§ REQUIRED WORK:
Using the entries below, give the count of lines that hold "crown". Say nothing besides the number.

(Items listed in a dataset)
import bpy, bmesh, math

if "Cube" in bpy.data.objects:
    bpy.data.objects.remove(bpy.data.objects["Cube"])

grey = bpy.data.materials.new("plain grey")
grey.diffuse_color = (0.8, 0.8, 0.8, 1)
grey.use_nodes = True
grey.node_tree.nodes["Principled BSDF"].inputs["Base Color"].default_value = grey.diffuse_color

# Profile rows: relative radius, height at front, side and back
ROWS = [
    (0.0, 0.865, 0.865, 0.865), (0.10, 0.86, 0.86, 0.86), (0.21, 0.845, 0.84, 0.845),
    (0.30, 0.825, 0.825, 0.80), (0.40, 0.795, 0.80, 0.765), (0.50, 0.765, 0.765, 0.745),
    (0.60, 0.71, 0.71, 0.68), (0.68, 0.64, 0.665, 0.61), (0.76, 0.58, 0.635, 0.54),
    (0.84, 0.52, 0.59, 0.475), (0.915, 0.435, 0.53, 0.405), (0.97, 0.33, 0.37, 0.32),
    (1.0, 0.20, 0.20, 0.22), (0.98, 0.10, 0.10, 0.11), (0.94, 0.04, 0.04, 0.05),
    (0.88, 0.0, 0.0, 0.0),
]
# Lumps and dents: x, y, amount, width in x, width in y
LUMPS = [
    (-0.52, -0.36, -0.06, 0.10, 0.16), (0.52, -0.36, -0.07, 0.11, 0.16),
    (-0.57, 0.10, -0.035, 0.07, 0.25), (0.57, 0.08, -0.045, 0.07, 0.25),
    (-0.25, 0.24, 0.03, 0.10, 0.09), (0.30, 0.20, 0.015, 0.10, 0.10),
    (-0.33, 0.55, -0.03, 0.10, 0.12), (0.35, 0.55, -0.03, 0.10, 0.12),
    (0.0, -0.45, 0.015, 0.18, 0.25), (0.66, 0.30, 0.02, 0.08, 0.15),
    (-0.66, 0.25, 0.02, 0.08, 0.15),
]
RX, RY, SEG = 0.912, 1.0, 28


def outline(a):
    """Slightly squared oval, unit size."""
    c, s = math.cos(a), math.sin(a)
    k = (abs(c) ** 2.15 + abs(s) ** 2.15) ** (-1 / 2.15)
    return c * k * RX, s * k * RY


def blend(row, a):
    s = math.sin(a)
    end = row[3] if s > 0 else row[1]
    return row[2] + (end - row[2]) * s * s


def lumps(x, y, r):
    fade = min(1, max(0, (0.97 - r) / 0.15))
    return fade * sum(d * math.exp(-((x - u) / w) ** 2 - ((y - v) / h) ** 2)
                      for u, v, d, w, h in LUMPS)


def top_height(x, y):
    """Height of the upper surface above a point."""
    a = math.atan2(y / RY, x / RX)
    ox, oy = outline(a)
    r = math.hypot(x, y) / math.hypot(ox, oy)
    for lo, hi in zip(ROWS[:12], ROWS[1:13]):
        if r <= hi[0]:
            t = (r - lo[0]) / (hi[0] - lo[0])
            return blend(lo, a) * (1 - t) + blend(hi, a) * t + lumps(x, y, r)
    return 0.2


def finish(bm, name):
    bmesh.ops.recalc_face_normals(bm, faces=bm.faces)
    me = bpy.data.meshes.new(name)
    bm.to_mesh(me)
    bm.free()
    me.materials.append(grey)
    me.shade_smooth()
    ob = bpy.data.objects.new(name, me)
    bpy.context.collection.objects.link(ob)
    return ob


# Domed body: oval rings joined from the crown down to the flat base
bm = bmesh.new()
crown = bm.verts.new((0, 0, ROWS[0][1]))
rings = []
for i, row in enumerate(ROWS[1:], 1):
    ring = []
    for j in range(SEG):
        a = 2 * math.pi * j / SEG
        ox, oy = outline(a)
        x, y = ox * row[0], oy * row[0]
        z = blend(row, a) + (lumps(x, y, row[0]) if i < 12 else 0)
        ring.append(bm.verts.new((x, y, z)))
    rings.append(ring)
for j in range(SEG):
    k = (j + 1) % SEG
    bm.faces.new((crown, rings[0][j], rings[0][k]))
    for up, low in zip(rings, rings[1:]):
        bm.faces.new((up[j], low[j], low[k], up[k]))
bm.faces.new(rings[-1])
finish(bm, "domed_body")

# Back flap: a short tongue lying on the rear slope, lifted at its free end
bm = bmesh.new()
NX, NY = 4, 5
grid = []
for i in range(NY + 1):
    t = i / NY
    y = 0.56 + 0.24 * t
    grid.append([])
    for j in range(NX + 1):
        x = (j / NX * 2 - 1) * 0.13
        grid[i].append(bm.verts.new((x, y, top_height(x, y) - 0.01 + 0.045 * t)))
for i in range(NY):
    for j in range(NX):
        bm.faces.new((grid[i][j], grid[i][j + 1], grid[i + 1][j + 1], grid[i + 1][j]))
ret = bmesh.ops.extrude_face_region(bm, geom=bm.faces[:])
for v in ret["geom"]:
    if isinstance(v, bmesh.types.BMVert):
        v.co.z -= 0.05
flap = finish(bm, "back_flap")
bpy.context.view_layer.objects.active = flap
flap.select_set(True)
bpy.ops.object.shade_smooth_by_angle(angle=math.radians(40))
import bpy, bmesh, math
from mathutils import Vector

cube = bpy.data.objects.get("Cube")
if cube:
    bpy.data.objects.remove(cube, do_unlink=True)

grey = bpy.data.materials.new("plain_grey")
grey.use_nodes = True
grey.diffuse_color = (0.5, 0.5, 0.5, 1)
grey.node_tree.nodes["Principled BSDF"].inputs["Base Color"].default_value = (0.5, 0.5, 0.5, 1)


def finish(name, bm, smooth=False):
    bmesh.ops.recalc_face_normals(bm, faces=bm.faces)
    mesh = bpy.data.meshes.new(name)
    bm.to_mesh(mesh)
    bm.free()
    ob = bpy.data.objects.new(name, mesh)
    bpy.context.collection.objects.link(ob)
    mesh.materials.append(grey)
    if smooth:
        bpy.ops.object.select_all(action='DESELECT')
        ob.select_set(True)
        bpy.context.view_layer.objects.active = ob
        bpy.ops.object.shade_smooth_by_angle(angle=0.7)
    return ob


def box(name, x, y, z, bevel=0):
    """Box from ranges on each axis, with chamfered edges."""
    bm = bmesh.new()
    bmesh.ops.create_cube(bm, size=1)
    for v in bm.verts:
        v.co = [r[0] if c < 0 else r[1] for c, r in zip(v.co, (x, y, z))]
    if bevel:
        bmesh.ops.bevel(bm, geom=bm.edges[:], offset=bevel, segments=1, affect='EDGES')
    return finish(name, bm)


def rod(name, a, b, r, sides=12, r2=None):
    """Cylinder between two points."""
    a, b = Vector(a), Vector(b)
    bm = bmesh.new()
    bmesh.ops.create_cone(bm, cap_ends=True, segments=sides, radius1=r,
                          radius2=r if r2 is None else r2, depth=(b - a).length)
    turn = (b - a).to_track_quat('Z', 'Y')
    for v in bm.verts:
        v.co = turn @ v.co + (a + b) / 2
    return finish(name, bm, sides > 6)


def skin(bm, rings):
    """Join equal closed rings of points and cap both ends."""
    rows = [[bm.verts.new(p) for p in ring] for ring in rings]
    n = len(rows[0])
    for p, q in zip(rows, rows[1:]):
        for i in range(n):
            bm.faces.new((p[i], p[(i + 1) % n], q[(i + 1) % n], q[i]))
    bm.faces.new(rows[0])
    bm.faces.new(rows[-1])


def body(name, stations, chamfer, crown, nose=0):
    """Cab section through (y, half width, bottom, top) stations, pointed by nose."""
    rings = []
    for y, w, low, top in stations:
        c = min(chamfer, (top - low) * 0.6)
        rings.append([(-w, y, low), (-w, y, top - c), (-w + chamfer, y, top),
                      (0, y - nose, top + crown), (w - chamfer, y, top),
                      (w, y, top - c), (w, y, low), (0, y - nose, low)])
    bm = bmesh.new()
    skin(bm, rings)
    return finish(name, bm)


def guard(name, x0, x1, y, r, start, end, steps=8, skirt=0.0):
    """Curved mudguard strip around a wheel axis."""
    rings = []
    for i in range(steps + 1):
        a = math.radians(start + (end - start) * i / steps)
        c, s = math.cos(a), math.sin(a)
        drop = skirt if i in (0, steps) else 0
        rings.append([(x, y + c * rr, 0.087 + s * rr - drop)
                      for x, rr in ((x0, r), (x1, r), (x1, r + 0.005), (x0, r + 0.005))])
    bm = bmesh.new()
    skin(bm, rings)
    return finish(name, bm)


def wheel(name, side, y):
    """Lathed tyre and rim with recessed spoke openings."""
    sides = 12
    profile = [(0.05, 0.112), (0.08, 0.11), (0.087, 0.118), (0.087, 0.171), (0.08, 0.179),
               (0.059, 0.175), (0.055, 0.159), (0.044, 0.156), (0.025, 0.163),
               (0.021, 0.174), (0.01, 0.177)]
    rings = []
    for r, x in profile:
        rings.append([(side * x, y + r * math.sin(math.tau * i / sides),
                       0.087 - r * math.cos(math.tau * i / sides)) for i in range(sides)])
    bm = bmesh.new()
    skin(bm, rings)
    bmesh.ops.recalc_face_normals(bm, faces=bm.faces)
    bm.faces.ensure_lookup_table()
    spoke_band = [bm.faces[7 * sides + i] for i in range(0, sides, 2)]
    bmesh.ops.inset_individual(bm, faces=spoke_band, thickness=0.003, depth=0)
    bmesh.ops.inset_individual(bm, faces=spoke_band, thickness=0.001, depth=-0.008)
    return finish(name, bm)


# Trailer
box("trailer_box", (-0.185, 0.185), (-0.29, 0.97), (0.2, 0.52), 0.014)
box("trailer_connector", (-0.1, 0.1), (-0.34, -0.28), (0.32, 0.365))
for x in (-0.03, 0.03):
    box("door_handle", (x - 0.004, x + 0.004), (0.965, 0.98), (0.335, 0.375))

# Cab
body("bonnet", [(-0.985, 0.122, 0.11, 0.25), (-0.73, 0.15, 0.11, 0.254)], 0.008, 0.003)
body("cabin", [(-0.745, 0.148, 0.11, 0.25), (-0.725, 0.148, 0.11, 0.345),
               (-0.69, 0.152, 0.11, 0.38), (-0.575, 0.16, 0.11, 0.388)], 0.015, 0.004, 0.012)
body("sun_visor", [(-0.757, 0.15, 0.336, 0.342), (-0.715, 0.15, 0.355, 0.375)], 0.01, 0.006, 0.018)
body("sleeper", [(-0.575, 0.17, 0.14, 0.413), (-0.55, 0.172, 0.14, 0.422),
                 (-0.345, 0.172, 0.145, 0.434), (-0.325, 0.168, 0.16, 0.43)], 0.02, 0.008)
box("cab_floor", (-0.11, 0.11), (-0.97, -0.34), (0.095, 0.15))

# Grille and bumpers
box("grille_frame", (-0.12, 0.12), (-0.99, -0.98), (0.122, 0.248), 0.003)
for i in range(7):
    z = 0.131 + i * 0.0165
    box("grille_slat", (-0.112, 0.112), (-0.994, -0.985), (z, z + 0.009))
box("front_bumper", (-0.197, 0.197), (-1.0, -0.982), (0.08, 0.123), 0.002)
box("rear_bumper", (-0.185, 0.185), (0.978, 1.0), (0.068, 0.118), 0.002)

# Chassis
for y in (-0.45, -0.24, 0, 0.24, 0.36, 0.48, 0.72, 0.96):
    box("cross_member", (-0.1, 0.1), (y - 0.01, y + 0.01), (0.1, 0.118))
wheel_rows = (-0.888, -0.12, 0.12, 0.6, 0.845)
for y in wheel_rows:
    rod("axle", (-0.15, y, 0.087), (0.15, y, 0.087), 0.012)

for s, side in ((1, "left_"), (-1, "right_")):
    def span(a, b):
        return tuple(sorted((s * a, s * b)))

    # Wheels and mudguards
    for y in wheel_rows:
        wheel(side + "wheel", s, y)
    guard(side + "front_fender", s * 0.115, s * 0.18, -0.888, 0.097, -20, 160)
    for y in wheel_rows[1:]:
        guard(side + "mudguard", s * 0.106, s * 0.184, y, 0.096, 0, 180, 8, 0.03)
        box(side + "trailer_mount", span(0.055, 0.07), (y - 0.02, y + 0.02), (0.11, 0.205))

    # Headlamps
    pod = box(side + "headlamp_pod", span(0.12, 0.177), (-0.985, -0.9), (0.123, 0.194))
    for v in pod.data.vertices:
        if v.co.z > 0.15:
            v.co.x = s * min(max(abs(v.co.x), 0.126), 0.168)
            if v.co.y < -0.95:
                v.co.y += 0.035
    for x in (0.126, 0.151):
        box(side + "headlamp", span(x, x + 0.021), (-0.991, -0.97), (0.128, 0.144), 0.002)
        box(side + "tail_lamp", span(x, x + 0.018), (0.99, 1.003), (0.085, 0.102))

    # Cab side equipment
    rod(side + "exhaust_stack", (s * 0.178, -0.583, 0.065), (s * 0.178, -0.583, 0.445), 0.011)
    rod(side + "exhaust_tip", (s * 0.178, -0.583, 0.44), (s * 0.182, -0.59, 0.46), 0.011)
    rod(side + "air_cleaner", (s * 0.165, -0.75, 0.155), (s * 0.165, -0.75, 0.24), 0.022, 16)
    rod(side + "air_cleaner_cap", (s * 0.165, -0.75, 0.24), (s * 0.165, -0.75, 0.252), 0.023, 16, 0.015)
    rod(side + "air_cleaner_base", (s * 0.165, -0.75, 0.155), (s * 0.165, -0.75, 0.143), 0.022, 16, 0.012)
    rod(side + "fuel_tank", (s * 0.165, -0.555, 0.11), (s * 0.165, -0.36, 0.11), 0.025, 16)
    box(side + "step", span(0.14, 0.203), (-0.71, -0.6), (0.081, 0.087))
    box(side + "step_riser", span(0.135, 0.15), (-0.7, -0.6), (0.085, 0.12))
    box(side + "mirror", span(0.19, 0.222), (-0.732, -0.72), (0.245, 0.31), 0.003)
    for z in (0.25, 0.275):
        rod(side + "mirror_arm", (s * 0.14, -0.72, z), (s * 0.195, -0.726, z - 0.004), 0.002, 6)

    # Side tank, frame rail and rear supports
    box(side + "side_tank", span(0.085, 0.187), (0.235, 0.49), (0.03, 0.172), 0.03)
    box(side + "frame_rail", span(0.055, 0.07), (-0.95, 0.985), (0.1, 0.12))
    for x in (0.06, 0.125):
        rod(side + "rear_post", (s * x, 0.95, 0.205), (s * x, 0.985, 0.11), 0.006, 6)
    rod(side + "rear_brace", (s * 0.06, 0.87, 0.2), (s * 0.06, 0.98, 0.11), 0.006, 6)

§ THE COMPLETED TASK:
5